*** Block opens ***

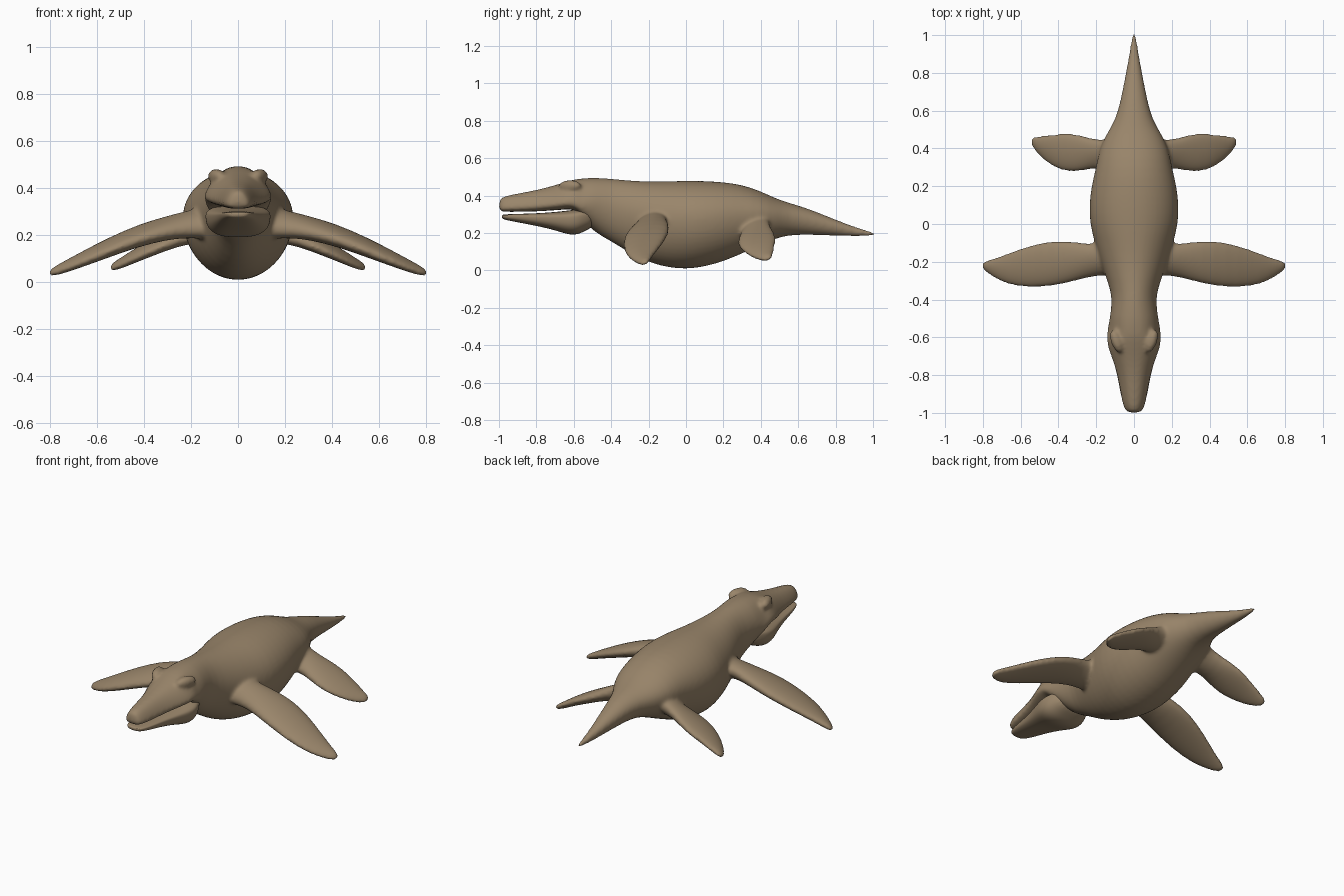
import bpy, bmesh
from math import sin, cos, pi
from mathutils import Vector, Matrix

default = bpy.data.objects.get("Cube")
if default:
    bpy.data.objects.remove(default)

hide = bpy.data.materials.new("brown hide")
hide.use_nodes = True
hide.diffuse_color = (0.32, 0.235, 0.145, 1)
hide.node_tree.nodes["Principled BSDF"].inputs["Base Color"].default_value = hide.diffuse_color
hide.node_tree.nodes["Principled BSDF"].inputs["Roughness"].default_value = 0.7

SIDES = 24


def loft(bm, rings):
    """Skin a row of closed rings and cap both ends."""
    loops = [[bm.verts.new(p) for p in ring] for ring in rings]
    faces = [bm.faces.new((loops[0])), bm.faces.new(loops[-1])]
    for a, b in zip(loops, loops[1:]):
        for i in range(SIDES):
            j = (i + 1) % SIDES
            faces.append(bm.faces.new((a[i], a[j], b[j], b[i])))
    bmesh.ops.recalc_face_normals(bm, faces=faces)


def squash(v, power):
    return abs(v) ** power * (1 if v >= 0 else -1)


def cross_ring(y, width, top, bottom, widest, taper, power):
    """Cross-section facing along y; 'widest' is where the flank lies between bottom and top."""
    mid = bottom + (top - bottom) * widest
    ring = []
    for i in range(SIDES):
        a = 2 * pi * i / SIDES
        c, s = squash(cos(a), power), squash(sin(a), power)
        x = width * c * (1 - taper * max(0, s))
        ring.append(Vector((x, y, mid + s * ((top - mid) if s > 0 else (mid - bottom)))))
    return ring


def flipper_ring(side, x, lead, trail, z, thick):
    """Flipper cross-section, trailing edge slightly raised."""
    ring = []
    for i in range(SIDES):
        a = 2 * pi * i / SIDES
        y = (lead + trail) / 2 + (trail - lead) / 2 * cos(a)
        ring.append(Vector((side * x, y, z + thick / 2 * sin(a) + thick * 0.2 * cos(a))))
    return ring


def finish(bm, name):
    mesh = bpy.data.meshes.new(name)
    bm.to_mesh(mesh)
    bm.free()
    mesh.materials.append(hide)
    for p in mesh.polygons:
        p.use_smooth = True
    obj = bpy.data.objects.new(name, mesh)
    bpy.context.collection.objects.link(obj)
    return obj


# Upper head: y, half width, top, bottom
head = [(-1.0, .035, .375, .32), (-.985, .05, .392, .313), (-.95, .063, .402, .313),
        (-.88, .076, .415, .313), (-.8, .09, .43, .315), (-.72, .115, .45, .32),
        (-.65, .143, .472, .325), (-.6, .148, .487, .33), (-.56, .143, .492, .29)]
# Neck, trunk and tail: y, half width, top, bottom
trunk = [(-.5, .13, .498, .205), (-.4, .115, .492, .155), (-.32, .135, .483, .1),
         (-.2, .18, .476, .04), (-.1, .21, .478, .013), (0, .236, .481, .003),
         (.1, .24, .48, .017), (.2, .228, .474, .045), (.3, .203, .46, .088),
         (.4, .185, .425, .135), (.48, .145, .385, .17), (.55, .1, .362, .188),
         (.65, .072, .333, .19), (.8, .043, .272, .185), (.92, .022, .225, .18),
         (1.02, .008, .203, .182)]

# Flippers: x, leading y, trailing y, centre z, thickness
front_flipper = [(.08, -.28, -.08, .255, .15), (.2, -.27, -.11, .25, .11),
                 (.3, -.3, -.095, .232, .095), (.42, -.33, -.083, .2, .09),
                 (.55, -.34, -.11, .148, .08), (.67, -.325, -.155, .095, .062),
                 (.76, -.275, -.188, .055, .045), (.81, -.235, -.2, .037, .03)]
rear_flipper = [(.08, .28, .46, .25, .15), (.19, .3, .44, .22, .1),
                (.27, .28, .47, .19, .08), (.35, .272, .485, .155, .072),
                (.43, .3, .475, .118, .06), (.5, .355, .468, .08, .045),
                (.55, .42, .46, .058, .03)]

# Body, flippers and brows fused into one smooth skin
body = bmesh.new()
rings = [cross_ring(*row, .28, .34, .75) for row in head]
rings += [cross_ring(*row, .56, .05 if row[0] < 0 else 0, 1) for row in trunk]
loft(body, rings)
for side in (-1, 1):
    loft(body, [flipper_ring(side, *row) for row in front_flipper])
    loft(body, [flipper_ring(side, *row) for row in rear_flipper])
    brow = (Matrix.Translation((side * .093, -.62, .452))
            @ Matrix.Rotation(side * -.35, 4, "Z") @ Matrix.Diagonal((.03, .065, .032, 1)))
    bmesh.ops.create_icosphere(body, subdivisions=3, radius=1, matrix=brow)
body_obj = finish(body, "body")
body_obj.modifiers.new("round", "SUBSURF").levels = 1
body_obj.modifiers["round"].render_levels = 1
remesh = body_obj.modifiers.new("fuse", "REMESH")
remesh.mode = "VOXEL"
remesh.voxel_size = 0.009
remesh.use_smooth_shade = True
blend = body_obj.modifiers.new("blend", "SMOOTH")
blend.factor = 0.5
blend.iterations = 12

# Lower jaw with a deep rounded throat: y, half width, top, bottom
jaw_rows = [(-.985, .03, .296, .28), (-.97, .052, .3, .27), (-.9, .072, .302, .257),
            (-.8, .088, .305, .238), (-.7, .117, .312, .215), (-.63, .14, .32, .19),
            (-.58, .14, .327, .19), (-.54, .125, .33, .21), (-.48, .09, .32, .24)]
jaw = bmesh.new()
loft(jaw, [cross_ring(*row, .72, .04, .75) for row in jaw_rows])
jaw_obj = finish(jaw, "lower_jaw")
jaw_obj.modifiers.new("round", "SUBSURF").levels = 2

*** Block closes ***
*** Block opens ***

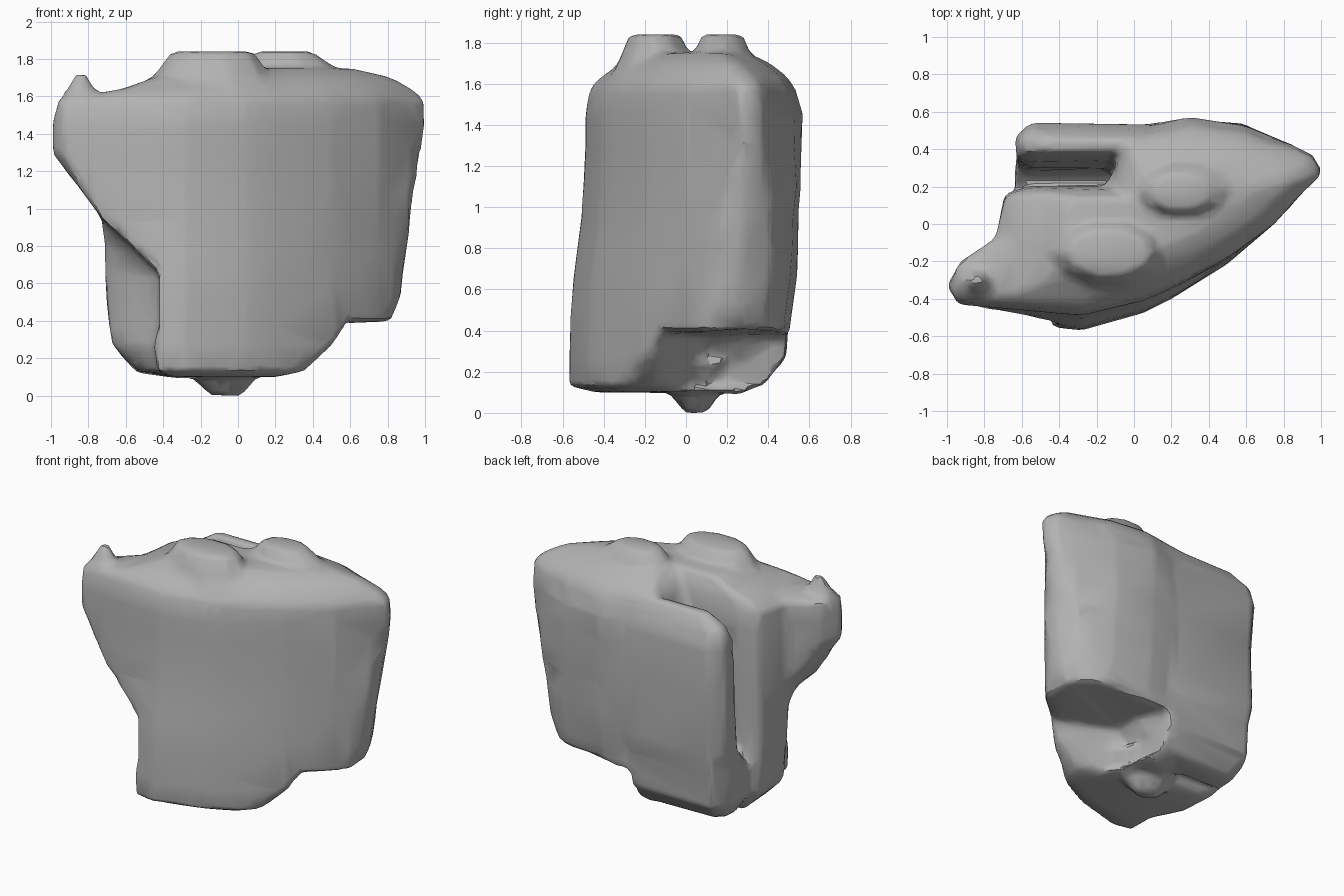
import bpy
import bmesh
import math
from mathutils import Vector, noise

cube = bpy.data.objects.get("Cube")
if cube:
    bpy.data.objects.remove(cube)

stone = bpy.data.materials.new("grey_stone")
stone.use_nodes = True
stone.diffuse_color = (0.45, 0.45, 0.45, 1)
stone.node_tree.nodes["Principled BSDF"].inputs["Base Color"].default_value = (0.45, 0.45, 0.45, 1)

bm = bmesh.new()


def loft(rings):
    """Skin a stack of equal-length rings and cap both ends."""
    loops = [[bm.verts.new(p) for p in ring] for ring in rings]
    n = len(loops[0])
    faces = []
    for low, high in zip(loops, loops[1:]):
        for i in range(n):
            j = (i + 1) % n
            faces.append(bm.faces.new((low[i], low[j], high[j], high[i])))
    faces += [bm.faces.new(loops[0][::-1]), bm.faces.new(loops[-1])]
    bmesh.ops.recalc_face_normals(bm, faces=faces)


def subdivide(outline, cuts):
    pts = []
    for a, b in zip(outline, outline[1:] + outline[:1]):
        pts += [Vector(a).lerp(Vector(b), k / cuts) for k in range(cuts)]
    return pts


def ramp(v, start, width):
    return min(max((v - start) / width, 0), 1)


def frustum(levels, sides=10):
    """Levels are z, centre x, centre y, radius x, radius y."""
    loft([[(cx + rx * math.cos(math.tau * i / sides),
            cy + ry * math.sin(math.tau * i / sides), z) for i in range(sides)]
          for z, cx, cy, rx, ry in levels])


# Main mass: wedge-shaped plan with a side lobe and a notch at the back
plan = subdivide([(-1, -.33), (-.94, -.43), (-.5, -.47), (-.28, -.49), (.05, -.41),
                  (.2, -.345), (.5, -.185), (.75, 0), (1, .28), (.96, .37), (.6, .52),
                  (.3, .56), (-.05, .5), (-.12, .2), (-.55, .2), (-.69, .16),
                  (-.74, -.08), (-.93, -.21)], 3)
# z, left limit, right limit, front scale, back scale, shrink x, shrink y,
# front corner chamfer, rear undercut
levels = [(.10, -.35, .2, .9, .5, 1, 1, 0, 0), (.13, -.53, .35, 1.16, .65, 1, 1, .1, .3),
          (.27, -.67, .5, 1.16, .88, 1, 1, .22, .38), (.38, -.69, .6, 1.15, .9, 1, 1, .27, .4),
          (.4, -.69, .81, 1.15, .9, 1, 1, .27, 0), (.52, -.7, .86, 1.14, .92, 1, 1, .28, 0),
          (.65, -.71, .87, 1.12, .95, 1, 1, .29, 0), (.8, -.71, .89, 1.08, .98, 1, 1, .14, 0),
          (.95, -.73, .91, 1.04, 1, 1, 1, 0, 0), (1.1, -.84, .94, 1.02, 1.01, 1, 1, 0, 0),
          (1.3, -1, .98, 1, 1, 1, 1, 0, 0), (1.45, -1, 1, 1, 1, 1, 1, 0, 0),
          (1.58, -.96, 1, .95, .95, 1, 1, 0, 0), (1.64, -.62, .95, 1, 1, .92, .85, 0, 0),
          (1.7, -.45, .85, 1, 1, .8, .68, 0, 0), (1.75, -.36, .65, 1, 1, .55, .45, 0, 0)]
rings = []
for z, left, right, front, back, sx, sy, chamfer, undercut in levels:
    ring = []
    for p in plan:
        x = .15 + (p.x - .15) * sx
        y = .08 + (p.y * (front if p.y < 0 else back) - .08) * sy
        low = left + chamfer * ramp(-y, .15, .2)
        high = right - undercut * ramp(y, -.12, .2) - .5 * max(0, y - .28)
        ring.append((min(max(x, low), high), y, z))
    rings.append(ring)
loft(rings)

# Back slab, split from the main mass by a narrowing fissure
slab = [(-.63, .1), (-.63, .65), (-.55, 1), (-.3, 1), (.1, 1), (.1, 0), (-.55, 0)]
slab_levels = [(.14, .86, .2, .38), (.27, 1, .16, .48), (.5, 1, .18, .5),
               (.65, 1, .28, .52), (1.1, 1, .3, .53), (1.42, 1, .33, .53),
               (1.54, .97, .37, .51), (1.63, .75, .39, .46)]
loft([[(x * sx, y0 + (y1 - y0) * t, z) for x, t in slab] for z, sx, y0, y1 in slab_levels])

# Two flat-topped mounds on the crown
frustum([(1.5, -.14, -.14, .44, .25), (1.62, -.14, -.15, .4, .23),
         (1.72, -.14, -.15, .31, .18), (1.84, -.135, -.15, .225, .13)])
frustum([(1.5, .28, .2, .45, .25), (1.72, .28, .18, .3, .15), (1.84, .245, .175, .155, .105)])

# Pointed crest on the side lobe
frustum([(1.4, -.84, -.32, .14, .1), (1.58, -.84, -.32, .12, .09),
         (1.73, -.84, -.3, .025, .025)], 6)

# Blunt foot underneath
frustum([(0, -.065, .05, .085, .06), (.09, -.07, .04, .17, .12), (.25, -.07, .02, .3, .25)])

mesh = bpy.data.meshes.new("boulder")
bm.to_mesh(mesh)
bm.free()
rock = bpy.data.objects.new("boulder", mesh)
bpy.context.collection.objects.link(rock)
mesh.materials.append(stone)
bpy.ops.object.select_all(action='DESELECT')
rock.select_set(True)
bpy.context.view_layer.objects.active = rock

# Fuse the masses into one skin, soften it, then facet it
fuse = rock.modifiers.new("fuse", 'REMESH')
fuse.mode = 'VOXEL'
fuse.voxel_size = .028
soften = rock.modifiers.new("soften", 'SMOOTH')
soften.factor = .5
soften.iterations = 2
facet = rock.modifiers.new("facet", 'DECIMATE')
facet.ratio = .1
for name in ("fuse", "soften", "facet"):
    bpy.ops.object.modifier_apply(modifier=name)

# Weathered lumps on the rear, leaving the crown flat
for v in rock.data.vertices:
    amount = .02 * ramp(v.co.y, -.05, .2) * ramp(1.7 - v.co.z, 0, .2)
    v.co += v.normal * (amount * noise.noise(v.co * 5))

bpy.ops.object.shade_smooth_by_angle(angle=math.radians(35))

*** Block closes ***

**What the exercise asks**
Start with the line above that contains "ring.append((min(max(x, low), high), y, z))" and stop after the line that contains "(1.72, -.14, -.15, .31, .18), (1.84, -.135, -.15, .225, .13)])". Output those lines exactly, and only those.

**Result of this exercise**
        ring.append((min(max(x, low), high), y, z))
    rings.append(ring)
loft(rings)

# Back slab, split from the main mass by a narrowing fissure
slab = [(-.63, .1), (-.63, .65), (-.55, 1), (-.3, 1), (.1, 1), (.1, 0), (-.55, 0)]
slab_levels = [(.14, .86, .2, .38), (.27, 1, .16, .48), (.5, 1, .18, .5),
               (.65, 1, .28, .52), (1.1, 1, .3, .53), (1.42, 1, .33, .53),
               (1.54, .97, .37, .51), (1.63, .75, .39, .46)]
loft([[(x * sx, y0 + (y1 - y0) * t, z) for x, t in slab] for z, sx, y0, y1 in slab_levels])

# Two flat-topped mounds on the crown
frustum([(1.5, -.14, -.14, .44, .25), (1.62, -.14, -.15, .4, .23),
         (1.72, -.14, -.15, .31, .18), (1.84, -.135, -.15, .225, .13)])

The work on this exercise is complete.